SOURCE DATA:
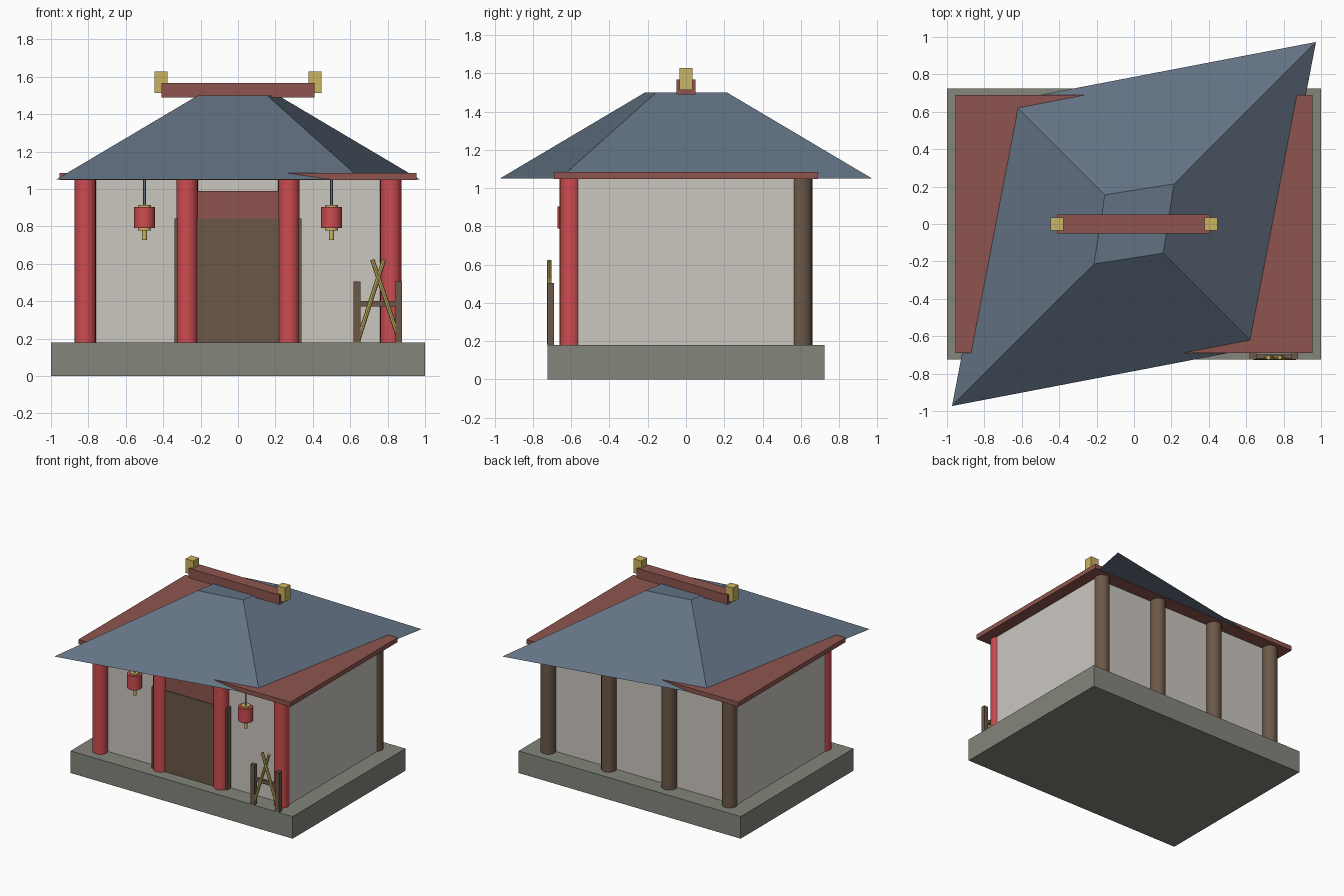
import bpy, bmesh, math
from mathutils import Vector

if "Cube" in bpy.data.objects:
    bpy.data.objects.remove(bpy.data.objects["Cube"])


def material(name, r, g, b):
    lin = [((c / 255 + 0.055) / 1.055) ** 2.4 for c in (r, g, b)]
    m = bpy.data.materials.new(name)
    m.diffuse_color = (*lin, 1)
    m.use_nodes = True
    m.node_tree.nodes["Principled BSDF"].inputs["Base Color"].default_value = m.diffuse_color
    return m


STONE = material("grey stone", 131, 134, 124)
PLASTER = material("pale plaster", 203, 199, 192)
RED = material("bright red lacquer", 205, 76, 80)
RUST = material("dull red wood", 142, 85, 78)
WOOD = material("brown wood", 107, 88, 72)
SLATE = material("slate blue tile", 98, 113, 130)
GOLD = material("gold", 202, 180, 98)


def mesh_object(name, bm, mat):
    bmesh.ops.recalc_face_normals(bm, faces=bm.faces)
    me = bpy.data.meshes.new(name)
    bm.to_mesh(me)
    bm.free()
    me.materials.append(mat)
    ob = bpy.data.objects.new(name, me)
    bpy.context.collection.objects.link(ob)
    return ob


def box(name, x, y, z, mat):
    """Box from (min, max) ranges."""
    bm = bmesh.new()
    bmesh.ops.create_cube(bm, size=1)
    for v in bm.verts:
        v.co = Vector([(r[0] + r[1]) / 2 + c * (r[1] - r[0]) for c, r in zip(v.co, (x, y, z))])
    return mesh_object(name, bm, mat)


def rod(name, a, b, radius, mat, sides=20):
    """Cylinder between two points."""
    a, b = Vector(a), Vector(b)
    bm = bmesh.new()
    bmesh.ops.create_cone(bm, cap_ends=True, segments=sides, radius1=radius,
                          radius2=radius, depth=(b - a).length)
    for f in bm.faces:
        f.smooth = sides > 8 and len(f.verts) == 4
    ob = mesh_object(name, bm, mat)
    ob.location = (a + b) / 2
    ob.rotation_euler = (b - a).to_track_quat('Z', 'Y').to_euler()
    for e in ob.data.edges:  # keep the cap rims crisp
        za, zb = (ob.data.vertices[i].co.z for i in e.vertices)
        e.use_edge_sharp = abs(za - zb) < 1e-5
    return ob


# Platform and hall
box("platform", (-1, 1), (-.725, .725), (0, .18), STONE)
box("hall_walls", (-.858, .858), (-.575, .575), (.18, 1.055), PLASTER)

# Columns: red in front, brown behind
for i, x in enumerate((-.817, -.272, .272, .817)):
    rod(f"front_column_{i}", (x, -.603, .18), (x, -.603, 1.055), .057, RED)
    rod(f"back_column_{i}", (x, .603, .18), (x, .603, 1.055), .057, WOOD)

# Doorway
box("door", (-.34, .34), (-.625, -.57), (.18, .843), WOOD)
box("door_lintel", (-.27, .27), (-.62, -.57), (.843, .99), RUST)

# Roof: flat eave slab, skewed four-sided frustum, ridge beam with end blocks
box("eave_slab", (-.955, .955), (-.69, .69), (1.048, 1.085), RUST)
bm = bmesh.new()
rings = []
for z, far, near in ((1.05, .973, .66), (1.5, .214, .156)):
    rings.append([bm.verts.new((x, y, z)) for x, y in
                  ((far, far), (-near, near), (-far, -far), (near, -near))])
for ring in rings:
    bm.faces.new(ring)
for i in range(4):
    j = (i + 1) % 4
    bm.faces.new((rings[0][i], rings[0][j], rings[1][j], rings[1][i]))
mesh_object("tiled_roof", bm, SLATE)
box("ridge_beam", (-.41, .41), (-.05, .05), (1.488, 1.567), RUST)
for s in (-1, 1):
    box("ridge_end", (s * .412 - .035, s * .412 + .035), (-.035, .035), (1.513, 1.628), GOLD)

# Hanging lanterns
for x in (-.5, .5):
    for name, z0, z1, r, mat in (("lantern_cord", .91, 1.05, .007, SLATE),
                                 ("lantern_top_cap", .9, .913, .035, GOLD),
                                 ("lantern_body", .79, .903, .056, RED),
                                 ("lantern_bottom_cap", .778, .792, .035, GOLD),
                                 ("lantern_tassel", .727, .78, .014, GOLD)):
        rod(name, (x, -.615, z0), (x, -.615, z1), r, mat, 16)

# Weapon rack with two crossed staves
for x in (.636, .86):
    box("rack_post", (x - .018, x + .018), (-.725, -.69), (.18, .505), WOOD)
box("rack_rail", (.636, .86), (-.718, -.697), (.372, .402), WOOD)
for x0, x1 in ((.64, .78), (.866, .718)):
    rod("rack_staff", (x0, -.714, .183), (x1, -.714, .622), .012, GOLD, 8)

EXERCISE AIM: Work out how many lines in the listing contain "name", then write down that number and nothing else.

WRITTEN SOLUTION: 11